More than 95 percent of job seekers in the Full-time Berkeley MBA Class of 2015 received offers—and 94 percent accepted offers—within three months of graduation. The class, which showed a strong bent for social impact and entrepreneurship, also had a slight uptick in salaries.
Average starting salaries were $123,043, with signing bonuses averaging $28,000 and other compensation averaging $26,000. The median starting salary was $125,000, up 4 percent from $120,000 last year.
“It was a strong class with a lot of interest from recruiters,” said Julia Min Hwang, assistant dean of the MBA Career Management Group and corporate engagement. “We’ve found that recruiters seek out Haas grads for culture fit—they are known for being leaders with innovative problem solving and team-building skills, and for having confidence without attitude.”
Hwang also credited the strong hiring outcomes to the business school’s Bay Area location, which gives easy access to a wide range of employers and allows companies to engage with Haas by bringing projects into classrooms.
Haas MBA culture is also collaborative, and students support each other in their searches, Hwang noted. One example is network job search teams: career services brings together those students who are interested in nontraditional industries that don’t participate in on-campus recruiting. “The key to the success of this facilitated groups is that students motivate each other and hold each other accountable,” she said.
Although many students are pursuing non-traditional careers, 40 percent of the 248 graduates accepted jobs in the MBA bedrock industries of consulting and financial services. Another 38 percent went into tech. The next most popular industries were healthcare, energy, consumer products and real estate. More than 12 percent of graduates reported that their jobs had a social impact component.

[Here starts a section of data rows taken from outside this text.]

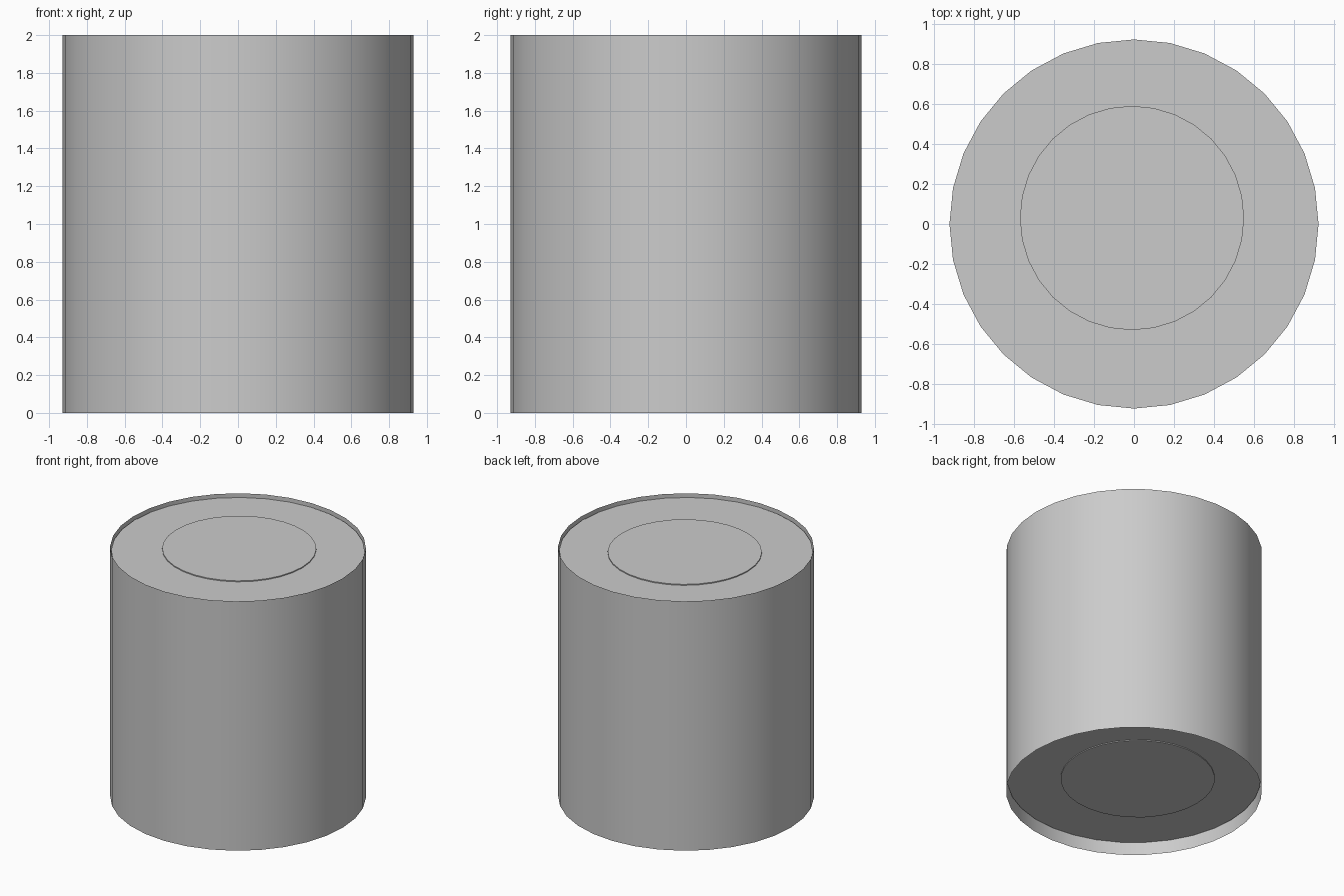
import bpy

SIDES = 32

# Remove the default cube
cube = bpy.data.objects.get("Cube")
if cube:
    bpy.data.objects.remove(cube, do_unlink=True)

# Single grey metal colour
grey = bpy.data.materials.new("plain_grey")
grey.use_nodes = True
colour = (0.6, 0.6, 0.6, 1)
grey.diffuse_color = colour
grey.node_tree.nodes["Principled BSDF"].inputs["Base Color"].default_value = colour


def cylinder(name, radius, bottom, top, x=0, y=0, fill="NGON"):
    """Upright cylinder spanning the given heights."""
    bpy.ops.mesh.primitive_cylinder_add(
        vertices=SIDES, radius=radius, depth=top - bottom,
        end_fill_type=fill, location=(x, y, (top + bottom) / 2))
    obj = bpy.context.object
    obj.name = name
    obj.data.materials.append(grey)
    bpy.ops.object.shade_smooth_by_angle()
    return obj


# Thin open sleeve whose rims stand past the core at both ends
cylinder("outer_sleeve", 0.93, 0, 2, fill="NOTHING")

# Solid core, recessed slightly at the top and deeper at the bottom
cylinder("core", 0.922, 0.10, 1.97)

# Slightly off-centre inner rod, just proud of the core at both ends
cylinder("inner_rod", 0.56, 0.093, 1.978, x=-0.01, y=0.03)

Meanwhile, the class produced an unprecedented number of new entrepreneurs. A record 31 graduates, or 12.5 percent of the class, are launching their own ventures, compared with six grads last year. Startups range from platforms for on-demand health services, global money transfer and student loans, to an innovative financial instrument aimed at combatting drought and wildfires.
The increase in student founders, along with the fact that 14.5 percent of jobseekers accepted offers from startups, reflects the growing strength of the entrepreneurial ecosystem at Haas, UC Berkeley, and the Bay Area.
“The most important reason why I chose Haas is its entrepreneurial environment and resources,” said Leo Popov, MBA 15, who cited the MBA program’s electives and applied innovation courses, the LAUNCH startup competition, and resources such as the Lester Center for Entrepreneurship and Skydeck. “I was 100 percent sure that I want to start my company in the short or medium future, but I needed the skills and knowledge to do so.”
Popov met his business partner, Bimohit Bawa, MBA 16, in Lecturer Steve Blank’s Lean LaunchPad course, and they worked on their startup idea throughout the rest of the program. In October, they launched TrueCare24, a digital health smartphone app that gives users access to urgent care clinicians who make house calls or consult by phone 24 hours a day.
“In my previous job I didn’t have any experience with about 60 percent of the tasks I am doing currently. All these skills are newly acquired at Haas or UC Berkeley,” Popov said. “The most inspiring resources for me are the success stories of my peers and Haas alumni who dared to start their own ventures, and within several years built amazing companies.”